▸ Work instruction
Each line of the entries below that holds "bmesh" is needed, copied in full.

▸ Input material
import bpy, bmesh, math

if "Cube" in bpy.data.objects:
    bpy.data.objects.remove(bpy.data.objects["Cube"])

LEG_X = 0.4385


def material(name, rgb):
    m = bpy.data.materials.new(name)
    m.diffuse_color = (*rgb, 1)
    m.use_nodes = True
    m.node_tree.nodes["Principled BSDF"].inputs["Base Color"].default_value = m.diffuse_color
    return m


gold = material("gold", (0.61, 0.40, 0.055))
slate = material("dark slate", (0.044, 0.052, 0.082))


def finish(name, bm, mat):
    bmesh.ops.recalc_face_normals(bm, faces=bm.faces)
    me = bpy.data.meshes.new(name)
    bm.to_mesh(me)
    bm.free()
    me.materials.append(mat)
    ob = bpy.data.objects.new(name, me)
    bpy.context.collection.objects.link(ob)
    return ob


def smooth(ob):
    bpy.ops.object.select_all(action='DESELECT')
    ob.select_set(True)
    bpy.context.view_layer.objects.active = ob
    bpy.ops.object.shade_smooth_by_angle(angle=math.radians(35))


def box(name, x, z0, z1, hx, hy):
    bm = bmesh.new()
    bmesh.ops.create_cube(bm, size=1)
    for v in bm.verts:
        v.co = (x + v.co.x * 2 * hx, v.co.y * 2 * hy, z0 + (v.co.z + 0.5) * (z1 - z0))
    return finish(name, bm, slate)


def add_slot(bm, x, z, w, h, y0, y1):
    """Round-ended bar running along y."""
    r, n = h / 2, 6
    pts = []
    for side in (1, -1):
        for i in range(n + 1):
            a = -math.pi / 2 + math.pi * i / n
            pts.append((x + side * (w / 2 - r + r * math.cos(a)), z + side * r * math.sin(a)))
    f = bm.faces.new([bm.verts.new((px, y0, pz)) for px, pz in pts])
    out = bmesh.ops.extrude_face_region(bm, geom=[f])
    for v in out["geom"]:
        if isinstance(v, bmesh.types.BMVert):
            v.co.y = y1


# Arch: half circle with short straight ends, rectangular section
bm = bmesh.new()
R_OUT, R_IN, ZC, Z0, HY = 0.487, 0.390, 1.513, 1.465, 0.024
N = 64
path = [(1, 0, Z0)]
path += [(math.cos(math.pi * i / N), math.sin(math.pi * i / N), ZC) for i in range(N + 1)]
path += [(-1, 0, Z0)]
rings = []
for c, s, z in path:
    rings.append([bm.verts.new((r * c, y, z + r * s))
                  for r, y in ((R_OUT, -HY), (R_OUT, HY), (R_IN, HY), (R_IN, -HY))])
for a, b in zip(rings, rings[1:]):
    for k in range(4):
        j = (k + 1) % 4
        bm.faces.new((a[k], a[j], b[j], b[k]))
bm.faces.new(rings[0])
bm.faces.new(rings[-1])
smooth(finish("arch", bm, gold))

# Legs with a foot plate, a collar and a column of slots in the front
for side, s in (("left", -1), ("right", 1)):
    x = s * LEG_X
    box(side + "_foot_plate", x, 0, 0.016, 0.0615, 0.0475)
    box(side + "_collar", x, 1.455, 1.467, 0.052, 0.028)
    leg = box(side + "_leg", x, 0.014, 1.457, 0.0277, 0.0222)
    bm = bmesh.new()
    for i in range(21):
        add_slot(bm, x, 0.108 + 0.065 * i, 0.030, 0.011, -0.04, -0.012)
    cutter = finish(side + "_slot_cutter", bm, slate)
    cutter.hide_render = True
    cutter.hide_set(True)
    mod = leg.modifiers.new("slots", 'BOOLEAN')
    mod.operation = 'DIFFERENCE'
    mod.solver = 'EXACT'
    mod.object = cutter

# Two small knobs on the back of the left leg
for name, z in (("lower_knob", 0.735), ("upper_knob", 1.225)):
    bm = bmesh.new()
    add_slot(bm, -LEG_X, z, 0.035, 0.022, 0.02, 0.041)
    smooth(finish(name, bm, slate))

▸ Result of the task
import bpy, bmesh, math
    bmesh.ops.recalc_face_normals(bm, faces=bm.faces)
    bm = bmesh.new()
    bmesh.ops.create_cube(bm, size=1)
    out = bmesh.ops.extrude_face_region(bm, geom=[f])
        if isinstance(v, bmesh.types.BMVert):
bm = bmesh.new()
    bm = bmesh.new()
    bm = bmesh.new()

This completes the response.